, 155 (202 SE2d 529
) (1973). "Where the trial judge gives corrective instructions and thereafter counsel fails to request further instruction or renew his motion for mistrial, the enumeration addressed to such ground is without merit. Clyatt v. State, 126 Ga. App. 779 (192 SE2d 417)
" Chandler v. State, 143 Ga. App. 608
, 609 (239 SE2d 158
2. Appellant also complains that the trial court erred in its charge on the renunciation of criminal purpose because he had requested and the court had approved a charge on only a portion of Code Ann. 26-1003. The court's charge included the entire code section. Thus, appellant desired a charge which did not include (a) and (b) which define when a renunciation of criminal purpose is not voluntary and complete.
"Where a trial court undertakes to charge the law on a subject he must charge all the law on such subject applicable to the case." Searles v. State, 107 Ga. App. 412
, 413 (130 SE2d 253
) (1963). Further, it is not error to fail to charge in the exact language requested. McClendon v. State, 231 Ga. 47 (199 SE2d 904) (1973)
3. The trial court did not err in charging the jury on the issue of flight. The victim testified that when she attempted to escape she had to free herself from his grasp, fell to her knees at the side of the road upon escaping from the vehicle and was finally able to get to her feet and run away from the defendant's automobile. The defendant then sped off in the vehicle with the passenger door open. It therefore became a jury question as to the reason why defendant left the scene. David v. State, 143 Ga. App. 500 (238 SE2d 557) (1977)
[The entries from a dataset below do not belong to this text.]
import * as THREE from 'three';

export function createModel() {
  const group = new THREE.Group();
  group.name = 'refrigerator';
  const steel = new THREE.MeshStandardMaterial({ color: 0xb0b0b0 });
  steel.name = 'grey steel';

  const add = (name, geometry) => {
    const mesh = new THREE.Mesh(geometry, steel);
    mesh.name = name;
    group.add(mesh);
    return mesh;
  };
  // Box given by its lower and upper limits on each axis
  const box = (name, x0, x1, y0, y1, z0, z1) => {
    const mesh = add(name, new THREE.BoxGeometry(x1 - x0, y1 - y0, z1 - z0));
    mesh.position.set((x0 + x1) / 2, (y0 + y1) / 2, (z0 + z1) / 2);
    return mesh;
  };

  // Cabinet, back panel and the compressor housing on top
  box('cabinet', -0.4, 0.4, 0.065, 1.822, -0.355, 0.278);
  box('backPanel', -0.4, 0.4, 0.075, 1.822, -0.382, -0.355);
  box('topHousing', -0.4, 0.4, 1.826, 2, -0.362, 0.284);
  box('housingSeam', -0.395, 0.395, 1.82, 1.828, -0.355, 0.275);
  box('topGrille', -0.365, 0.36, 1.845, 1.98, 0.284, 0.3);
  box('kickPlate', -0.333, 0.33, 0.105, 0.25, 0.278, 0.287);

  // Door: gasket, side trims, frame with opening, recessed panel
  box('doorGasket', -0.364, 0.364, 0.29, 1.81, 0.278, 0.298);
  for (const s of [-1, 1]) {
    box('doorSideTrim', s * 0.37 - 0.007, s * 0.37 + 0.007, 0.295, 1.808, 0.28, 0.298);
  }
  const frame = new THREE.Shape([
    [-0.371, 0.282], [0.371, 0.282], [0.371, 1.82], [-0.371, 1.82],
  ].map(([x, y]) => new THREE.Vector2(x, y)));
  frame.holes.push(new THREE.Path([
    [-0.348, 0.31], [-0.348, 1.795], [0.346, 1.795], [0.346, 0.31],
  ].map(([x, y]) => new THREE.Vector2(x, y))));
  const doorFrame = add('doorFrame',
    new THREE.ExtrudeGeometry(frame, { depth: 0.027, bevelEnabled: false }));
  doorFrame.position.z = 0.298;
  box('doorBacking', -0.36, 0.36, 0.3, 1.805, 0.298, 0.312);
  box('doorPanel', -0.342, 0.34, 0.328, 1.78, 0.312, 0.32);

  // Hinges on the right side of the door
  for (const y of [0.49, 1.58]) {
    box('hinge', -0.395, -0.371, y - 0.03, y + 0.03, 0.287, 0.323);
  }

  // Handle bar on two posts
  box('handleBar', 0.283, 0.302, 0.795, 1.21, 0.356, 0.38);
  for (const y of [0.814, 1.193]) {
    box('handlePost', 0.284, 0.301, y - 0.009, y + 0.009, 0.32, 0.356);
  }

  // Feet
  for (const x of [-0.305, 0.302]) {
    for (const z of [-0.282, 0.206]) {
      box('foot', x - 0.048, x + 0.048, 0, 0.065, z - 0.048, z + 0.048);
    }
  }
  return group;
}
4. Appellant also asserts the general grounds. The defendant admitted that when he picked up the victim, who was walking along the road because her car had broken down, he wanted to have sexual intercourse with her and that he had already unzipped his trousers. After he made a turn off the highway leading into town, she looked down and saw his penis exposed. She then attempted to escape from the moving vehicle. Appellant slammed on his brakes and grabbed her around the upper part of her body including her breasts. after a struggle during which the victim was scratched, she escaped and ran to the nearest house in a state of hysteria. The defendant claims that he grabbed her to prevent her from falling out of the automobile. We find that there was sufficient evidence from which a reasonable trier of fact could have found that the defendant was guilty beyond a reasonable doubt. Black v. State, 154 Ga. App. 441 (268 SE2d 724) (1980)
. The credibility of the witnesses is a question for jury determination. Redd v. State, 154 Ga. App. 373 (268 SE2d 423) (1980)
Charles Crawford, District Attorney, Mickey R. Thacker, Assistant District Attorney, for appellee.